:: Exercise details ::
Only one stretch of the data below should be repeated: the lines from the line containing "bmesh.ops.translate(bm, vec=move, verts=[g" through the line containing "mod.keep_sharp = True", inclusive, exactly as they are.

:: Exercise data ::
▽

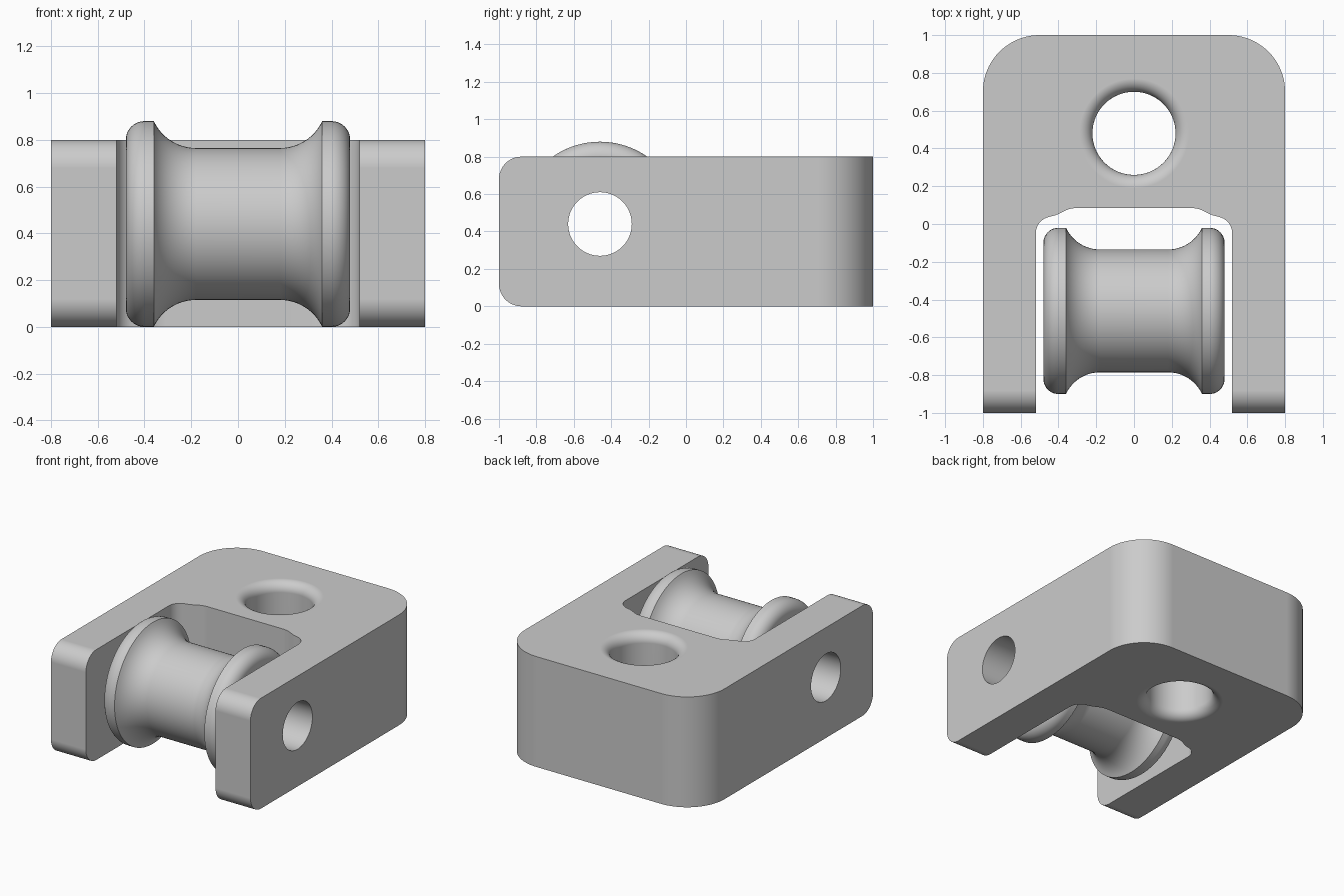
import bpy, bmesh
from math import pi, sin, cos, radians
from mathutils import Matrix, Vector

cube = bpy.data.objects.get("Cube")
if cube:
    bpy.data.objects.remove(cube, do_unlink=True)

steel = bpy.data.materials.new("light_grey_steel")
steel.use_nodes = True
GREY = (0.6, 0.6, 0.6, 1)
steel.diffuse_color = GREY
steel.node_tree.nodes["Principled BSDF"].inputs["Base Color"].default_value = GREY

AXLE_Y, AXLE_Z, BORE = -0.46, 0.44, 0.17
HEIGHT, HALF_W, HALF_L = 0.8, 0.8, 1.0


def arc(cx, cy, r, start, end, n=12):
    """Points on an arc, angles in degrees."""
    angles = [radians(start + (end - start) * i / n) for i in range(n + 1)]
    return [(cx + r * cos(a), cy + r * sin(a)) for a in angles]


def mirrored(points):
    return points + [(-x, y) for x, y in reversed(points)]


def make_object(name, bm):
    bmesh.ops.recalc_face_normals(bm, faces=bm.faces)
    mesh = bpy.data.meshes.new(name)
    bm.to_mesh(mesh)
    bm.free()
    mesh.materials.append(steel)
    obj = bpy.data.objects.new(name, mesh)
    bpy.context.collection.objects.link(obj)
    return obj


def prism(name, outline, depth, place):
    """Extrude an outline; place maps (u, v, w) to a 3D point."""
    bm = bmesh.new()
    face = bm.faces.new([bm.verts.new(place(u, v, depth[0])) for u, v in outline])
    ext = bmesh.ops.extrude_face_region(bm, geom=[face])["geom"]
    move = Vector(place(0, 0, depth[1])) - Vector(place(0, 0, depth[0]))
    bmesh.ops.translate(bm, vec=move, verts=[g for g in ext if isinstance(g, bmesh.types.BMVert)])
    return make_object(name, bm)


def lathe(name, profile, matrix, steps=96, capped=False):
    """Spin (radius, height) points about z; capped for solids, else a closed ring."""
    bm = bmesh.new()
    rings = []
    for k in range(steps):
        a = 2 * pi * k / steps
        rings.append([bm.verts.new(matrix @ Vector((r * cos(a), r * sin(a), h)))
                      for r, h in profile])
    count = len(profile)
    for k in range(steps):
        p, q = rings[k], rings[(k + 1) % steps]
        for i in range(count - 1 if capped else count):
            j = (i + 1) % count
            bm.faces.new((p[i], q[i], q[j], p[j]))
    if capped:
        bm.faces.new([ring[0] for ring in rings])
        bm.faces.new([ring[-1] for ring in rings])
    return make_object(name, bm)


def apply_boolean(target, cutter, operation):
    mod = target.modifiers.new("cut", 'BOOLEAN')
    mod.operation, mod.object, mod.solver = operation, cutter, 'EXACT'
    activate(target)
    bpy.ops.object.modifier_apply(modifier=mod.name)
    bpy.data.objects.remove(cutter, do_unlink=True)


def activate(obj):
    bpy.ops.object.select_all(action='DESELECT')
    obj.select_set(True)
    bpy.context.view_layer.objects.active = obj


def smooth(obj):
    activate(obj)
    bpy.ops.object.shade_smooth_by_angle(angle=radians(30))
    mod = obj.modifiers.new("flat_face_normals", 'WEIGHTED_NORMAL')
    mod.keep_sharp = True


# Bracket: rounded side profile, trimmed by the forked plan outline
R = 0.12
side = (arc(-HALF_L + R, R, R, 270, 180) + arc(-HALF_L + R, HEIGHT - R, R, 180, 90)
        + [(1.2, HEIGHT), (1.2, 0)])
bracket = prism("bracket", side, (-1, 1), lambda y, z, x: (x, y, z))

slot_half = ([(0.52, -1.2)] + arc(0.43, -0.05, 0.09, 0, 80, 8)
             + [(0.42, 0.045), (0.40, 0.053), (0.38, 0.063), (0.36, 0.073), (0.34, 0.08), (0.31, 0.085)])
outer_half = [(HALF_W, -1.2)] + arc(HALF_W - 0.3, HALF_L - 0.3, 0.3, 0, 90, 20)
plan = mirrored(outer_half) + list(reversed(mirrored(slot_half)))
# the slot runs from the left leg back to the right leg
plan = mirrored(outer_half) + [(-x, y) for x, y in slot_half] + list(reversed(slot_half))
trim = prism("plan_trim", plan, (-0.3, 1.1), lambda x, y, z: (x, y, z))
apply_boolean(bracket, trim, 'INTERSECT')

# Vertical hole with flared rims at both ends
HOLE, FLARE = 0.22, 0.07
rim = HOLE + FLARE
flared = ([(rim, -0.1)] + arc(rim, FLARE, FLARE, 270, 180, 8)
          + arc(rim, HEIGHT - FLARE, FLARE, 180, 90, 8) + [(rim, HEIGHT + 0.1)])
hole = lathe("hole_cutter", flared, Matrix.Translation((0, 0.48, 0)), capped=True)
apply_boolean(bracket, hole, 'DIFFERENCE')

# Axle bore through both legs
axle = Matrix.Translation((0, AXLE_Y, AXLE_Z)) @ Matrix.Rotation(pi / 2, 4, 'Y')
bore = lathe("bore_cutter", [(BORE, -1), (BORE, 1)], axle, capped=True)
apply_boolean(bracket, bore, 'DIFFERENCE')
smooth(bracket)

# Grooved roller with rounded flanges and a through bore
FLANGE, CORE, END, EDGE = 0.44, 0.325, 0.48, 0.08
throat = 0.198
half = [(h, r) for h, r in
        [(END, BORE)] + arc(END - EDGE, FLANGE - EDGE, EDGE, 0, 90, 10)
        + [(0.36, FLANGE)] + arc(0.18, CORE + throat, throat, -25, -90, 12)[1:]]
profile = [(r, h) for h, r in mirrored(half)]
roller = lathe("roller", profile, axle)
smooth(roller)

△

:: Task response ::
    bmesh.ops.translate(bm, vec=move, verts=[g for g in ext if isinstance(g, bmesh.types.BMVert)])
    return make_object(name, bm)


def lathe(name, profile, matrix, steps=96, capped=False):
    """Spin (radius, height) points about z; capped for solids, else a closed ring."""
    bm = bmesh.new()
    rings = []
    for k in range(steps):
        a = 2 * pi * k / steps
        rings.append([bm.verts.new(matrix @ Vector((r * cos(a), r * sin(a), h)))
                      for r, h in profile])
    count = len(profile)
    for k in range(steps):
        p, q = rings[k], rings[(k + 1) % steps]
        for i in range(count - 1 if capped else count):
            j = (i + 1) % count
            bm.faces.new((p[i], q[i], q[j], p[j]))
    if capped:
        bm.faces.new([ring[0] for ring in rings])
        bm.faces.new([ring[-1] for ring in rings])
    return make_object(name, bm)


def apply_boolean(target, cutter, operation):
    mod = target.modifiers.new("cut", 'BOOLEAN')
    mod.operation, mod.object, mod.solver = operation, cutter, 'EXACT'
    activate(target)
    bpy.ops.object.modifier_apply(modifier=mod.name)
    bpy.data.objects.remove(cutter, do_unlink=True)


def activate(obj):
    bpy.ops.object.select_all(action='DESELECT')
    obj.select_set(True)
    bpy.context.view_layer.objects.active = obj


def smooth(obj):
    activate(obj)
    bpy.ops.object.shade_smooth_by_angle(angle=radians(30))
    mod = obj.modifiers.new("flat_face_normals", 'WEIGHTED_NORMAL')
    mod.keep_sharp = True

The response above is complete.